Many drivers have experienced that sense of danger when following a truck with a load that is seemingly less than totally secure. Recent studies have attributed about 25,000 crashes per year to road debris. These crashes can be serious and result in over 80 fatalities per year.
Many drivers wonder if they can sue another driver for damages relating to a crash caused by an unsecured load. This happens all the time with commercial truck incidents, but the law can be applied to all types of vehicles. A West Virginia woman, Nichole Boggs, crashed into a concrete median after swerving to avoid a mat and bucket that flew off of the truck in front of her. The Ford F-150 was being driven commercially in the service of the City of Nitro. Boggs sued the driver and City of Nitro, claiming that the truck’s load was unsecured and that this negligence caused her accident. The case never went to court, and both parties settled out of court for an undisclosed amount. Both the driver and the company are liable for compensatory and punitive damages in such a case. This incident was reported by The Legal Examiner
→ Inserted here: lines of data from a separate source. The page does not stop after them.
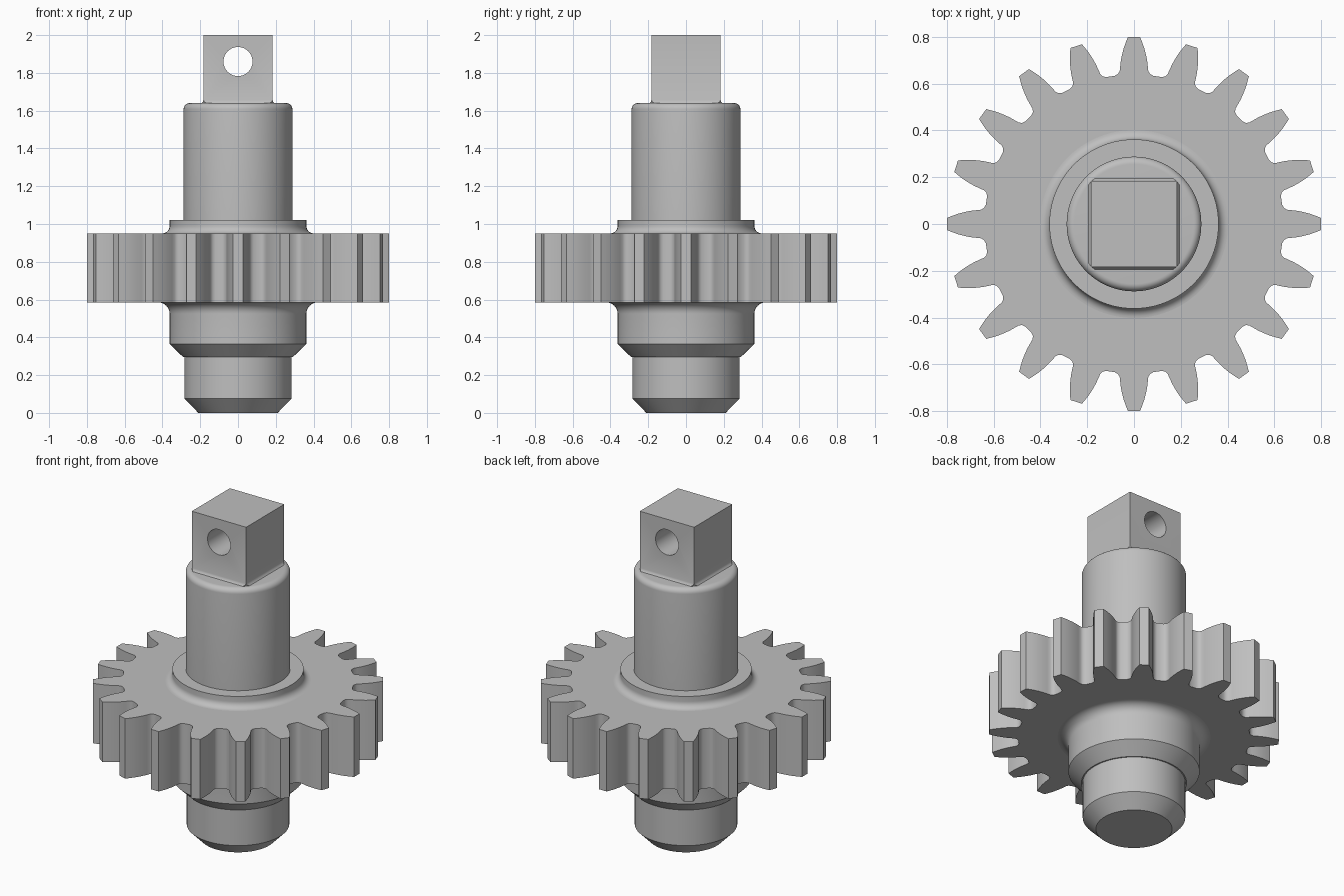
import bpy
import bmesh
from math import cos, sin, pi, radians

if "Cube" in bpy.data.objects:
    bpy.data.objects.remove(bpy.data.objects["Cube"], do_unlink=True)

steel = bpy.data.materials.new("grey steel")
steel.use_nodes = True
GREY = (0.52, 0.52, 0.52, 1)
steel.diffuse_color = GREY
steel.node_tree.nodes["Principled BSDF"].inputs["Base Color"].default_value = GREY


def finish(name, bm):
    """Turn a bmesh into a linked object with the steel material."""
    mesh = bpy.data.meshes.new(name)
    bm.to_mesh(mesh)
    bm.free()
    mesh.materials.append(steel)
    obj = bpy.data.objects.new(name, mesh)
    bpy.context.collection.objects.link(obj)
    return obj


def activate(obj):
    bpy.ops.object.select_all(action="DESELECT")
    obj.select_set(True)
    bpy.context.view_layer.objects.active = obj


def smooth(obj):
    activate(obj)
    bpy.ops.object.shade_smooth_by_angle(angle=radians(35))


def loft(name, rings, cap_start=True, cap_end=True):
    """Skin a stack of equal-length, counter-clockwise rings from bottom to top."""
    bm = bmesh.new()
    loops = [[bm.verts.new(p) for p in ring] for ring in rings]
    n = len(loops[0])
    for low, high in zip(loops, loops[1:]):
        for i in range(n):
            j = (i + 1) % n
            bm.faces.new((low[i], low[j], high[j], high[i]))
    if cap_start:
        bm.faces.new(loops[0][::-1])
    if cap_end:
        bm.faces.new(loops[-1])
    return finish(name, bm)


def circle(r, z, n=96):
    return [(r * cos(2 * pi * i / n), r * sin(2 * pi * i / n), z) for i in range(n)]


def arc(cx, cz, r, start, end, steps=8):
    """Profile points (radius, height) along a circular arc, angles in degrees."""
    angles = [radians(start + (end - start) * i / steps) for i in range(steps + 1)]
    return [(cx + r * cos(a), cz + r * sin(a)) for a in angles]


def turned(name, profile, **caps):
    obj = loft(name, [circle(r, z) for r, z in profile], **caps)
    smooth(obj)
    return obj


GEAR_BOTTOM, GEAR_TOP = 0.585, 0.95
HUB_R, SHAFT_R, SHAFT_TOP = 0.362, 0.288, 1.64

# Lower hub: chamfered journal, shoulder, and fillet into the gear
turned("lower_hub",
       [(0.21, 0), (0.283, 0.075), (0.283, 0.295), (0.29, 0.295), (HUB_R, 0.365)]
       + arc(HUB_R + 0.06, GEAR_BOTTOM - 0.06, 0.06, 180, 90),
       cap_end=False)

# Upper shaft: filleted collar, then a cylinder with a rounded rim
turned("upper_shaft",
       arc(HUB_R + 0.04, GEAR_TOP + 0.04, 0.04, 270, 180)
       + [(HUB_R, 1.02), (SHAFT_R, 1.02)]
       + arc(SHAFT_R - 0.032, SHAFT_TOP - 0.032, 0.032, 0, 90),
       cap_start=False)

# Gear: one curved half tooth (radial, sideways), mirrored and repeated
TEETH = 20
half_tooth = [(0.634, 0.082), (0.642, 0.068), (0.655, 0.061), (0.675, 0.059), (0.70, 0.056),
              (0.725, 0.051), (0.75, 0.0445), (0.775, 0.036), (0.80, 0.026)]
tooth = [(r, -s) for r, s in half_tooth] + half_tooth[::-1]
outline = []
for k in range(TEETH):
    c, s = cos(2 * pi * k / TEETH), sin(2 * pi * k / TEETH)
    outline += [(r * c - t * s, r * s + t * c) for r, t in tooth]
gear = loft("gear_wheel", [[(x, y, z) for x, y in outline] for z in (GEAR_BOTTOM, GEAR_TOP)])
smooth(gear)


# Square drive end, flared at its foot with clipped corners
def square(half, corner, z):
    pts = []
    for k in range(4):
        c, s = cos(k * pi / 2), sin(k * pi / 2)
        for x, y in ((half, -corner), (half, corner)):
            pts.append((x * c - y * s, x * s + y * c, z))
    return pts


SIDE = 0.183
drive = loft("square_drive", [square(0.2, 0.16, SHAFT_TOP - 0.005),
                              square(SIDE + 0.004, 0.177, 1.646),
                              square(SIDE, SIDE - 0.001, 1.656),
                              square(SIDE, SIDE - 0.001, 2.0)])

# Cross hole through the drive, front to back
bpy.ops.mesh.primitive_cylinder_add(vertices=48, radius=0.077, depth=1,
                                    location=(0, 0, 1.86), rotation=(pi / 2, 0, 0))
cutter = bpy.context.object
cutter.name = "hole_cutter"
cutter.hide_render = True
cutter.data.materials.append(steel)
cut = drive.modifiers.new("cross_hole", "BOOLEAN")
cut.operation = "DIFFERENCE"
cut.solver = "EXACT"
cut.object = cutter
activate(drive)
bpy.ops.object.modifier_apply(modifier=cut.name)
bpy.data.objects.remove(cutter, do_unlink=True)
smooth(drive)
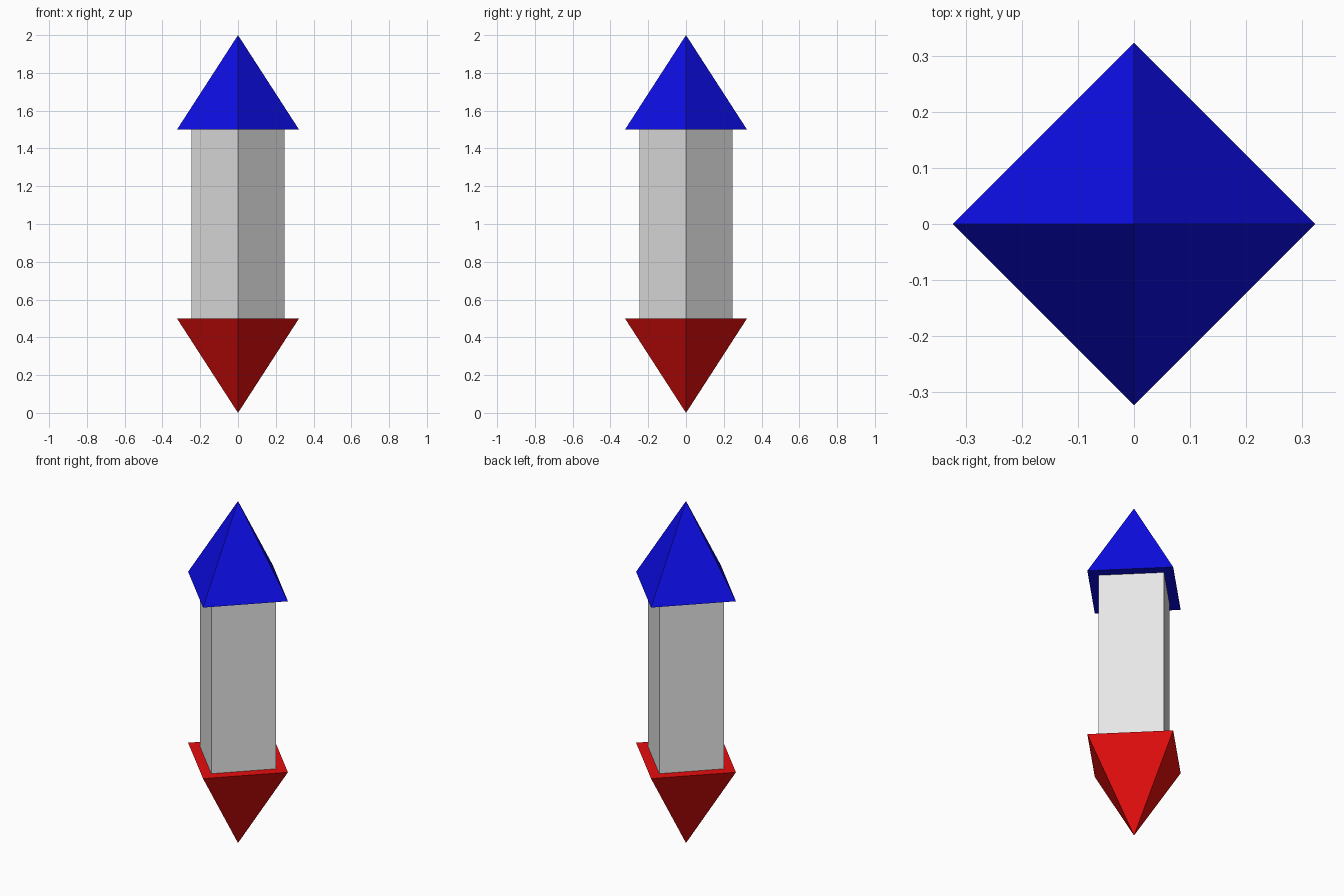
import bpy
import math

if "Cube" in bpy.data.objects:
    bpy.data.objects.remove(bpy.data.objects["Cube"])


def material(name, rgb):
    mat = bpy.data.materials.new(name)
    mat.diffuse_color = (*rgb, 1.0)
    mat.use_nodes = True
    mat.node_tree.nodes["Principled BSDF"].inputs["Base Color"].default_value = mat.diffuse_color
    return mat


def four_sided(name, mat, r_bottom, r_top, z_bottom, z_top):
    """Flat-faced square prism or pyramid with its corners on the x and y axes."""
    bpy.ops.mesh.primitive_cone_add(
        vertices=4, radius1=r_bottom, radius2=r_top, depth=z_top - z_bottom,
        location=(0, 0, (z_bottom + z_top) / 2))
    obj = bpy.context.object
    obj.name = name
    obj.data.materials.append(mat)
    return obj


blue = material("blue", (0.8 * 0.005, 0.8 * 0.005, 0.8))
red = material("red", (0.8, 0.8 * 0.005, 0.8 * 0.005))
grey = material("light_grey", (0.8, 0.8, 0.8))

HEAD_RADIUS = 0.323
POST_RADIUS = 0.247

# Downward point, square post, upward point
four_sided("bottom_point", red, 0.0, HEAD_RADIUS, 0.0, 0.5)
four_sided("post", grey, POST_RADIUS, POST_RADIUS, 0.5, 1.5)
four_sided("top_point", blue, HEAD_RADIUS, 0.0, 1.5, 2.0)
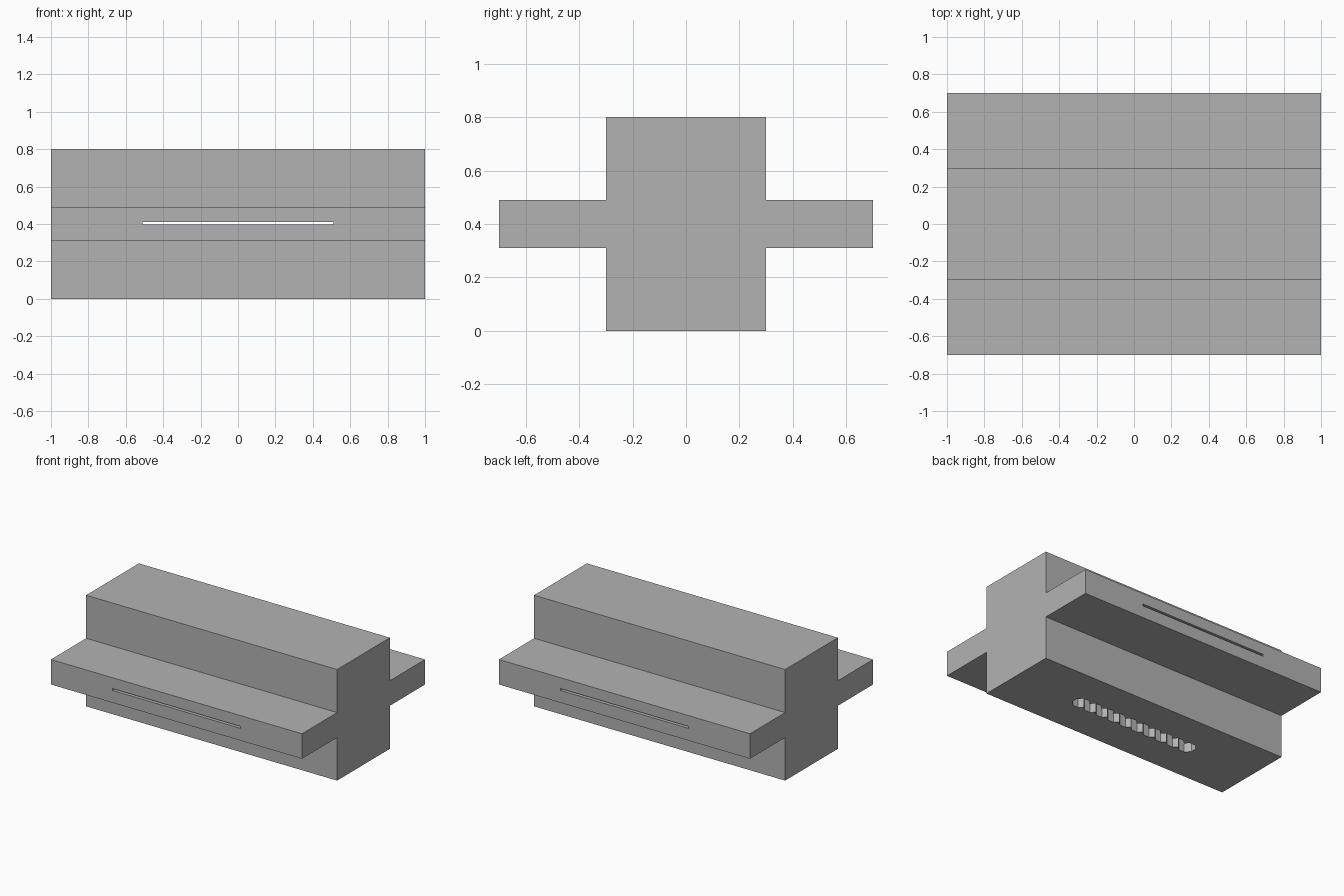
import bpy, bmesh, math

default = bpy.data.objects.get("Cube")
if default:
    bpy.data.objects.remove(default, do_unlink=True)

grey = bpy.data.materials.new("plain_grey")
grey.use_nodes = True
colour = (0.45, 0.45, 0.45, 1)
grey.diffuse_color = colour
grey.node_tree.nodes["Principled BSDF"].inputs["Base Color"].default_value = colour


def prism(name, outline, offset):
    """Extrude a closed 3D outline along an offset into a solid."""
    bm = bmesh.new()
    face = bm.faces.new([bm.verts.new(p) for p in outline])
    top = bmesh.ops.extrude_face_region(bm, geom=[face])["geom"]
    bmesh.ops.translate(bm, vec=offset,
                        verts=[v for v in top if isinstance(v, bmesh.types.BMVert)])
    bmesh.ops.recalc_face_normals(bm, faces=bm.faces)
    mesh = bpy.data.meshes.new(name)
    bm.to_mesh(mesh)
    bm.free()
    mesh.materials.append(grey)
    obj = bpy.data.objects.new(name, mesh)
    bpy.context.collection.objects.link(obj)
    return obj


def cut(target, cutter):
    """Subtract a cutter, then remove it."""
    mod = target.modifiers.new("cut", "BOOLEAN")
    mod.operation = "DIFFERENCE"
    mod.solver = "EXACT"
    mod.object = cutter
    bpy.context.view_layer.objects.active = target
    bpy.ops.object.modifier_apply(modifier=mod.name)
    bpy.data.objects.remove(cutter, do_unlink=True)


# Cross-shaped block: tall core with a wing on the front and back
CORE, WING, LOW, HIGH, TOP = 0.3, 0.7, 0.31, 0.49, 0.8
half = [(CORE, 0), (CORE, LOW), (WING, LOW), (WING, HIGH), (CORE, HIGH), (CORE, TOP)]
section = half + [(-y, z) for y, z in reversed(half)]
block = prism("cross_block", [(-1, y, z) for y, z in section], (2, 0, 0))

# Row of ten overlapping octagonal holes, open at the underside
RADIUS, PITCH, COUNT = 0.06, 0.1, 10
a = RADIUS * math.cos(math.pi / 8)
b = RADIUS * math.sin(math.pi / 8)
cusp = a + b - PITCH / 2
side = [(-a - PITCH * (COUNT - 1) / 2, b)]
for i in range(COUNT):
    cx = (i - (COUNT - 1) / 2) * PITCH
    if i:
        side.append((cx - PITCH / 2, cusp))
    side += [(cx - b, a), (cx + b, a)]
side.append((a + PITCH * (COUNT - 1) / 2, b))
outline = side + [(-x, -y) for x, y in side]
holes = prism("hole_cutter", [(x, y, -0.1) for x, y in outline], (0, 0, 0.505))
holes.hide_render = True
cut(block, holes)

# Thin slot right through the wings from front to back
SLOT, BOTTOM, ROOF = 0.51, 0.398, 0.412
corners = [(-SLOT, BOTTOM), (SLOT, BOTTOM), (SLOT, ROOF), (-SLOT, ROOF)]
slot = prism("slot_cutter", [(x, -1, z) for x, z in corners], (0, 2, 0))
slot.hide_render = True
cut(block, slot)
All states are realizing the danger of unsecured loads that end up causing crashes or leaving behind hazardous road debris. Even usually innocent items like plastic car parts, branches and firewood become deadly on a congested roadway. Additional education is recommended to train drivers, especially commercial drivers, in how to properly secure their load. There are hefty fines for not keeping a secured load. They vary by jurisdiction but can range anywhere from $10 to $5000 and may even include prison time for serious or repeat offenses.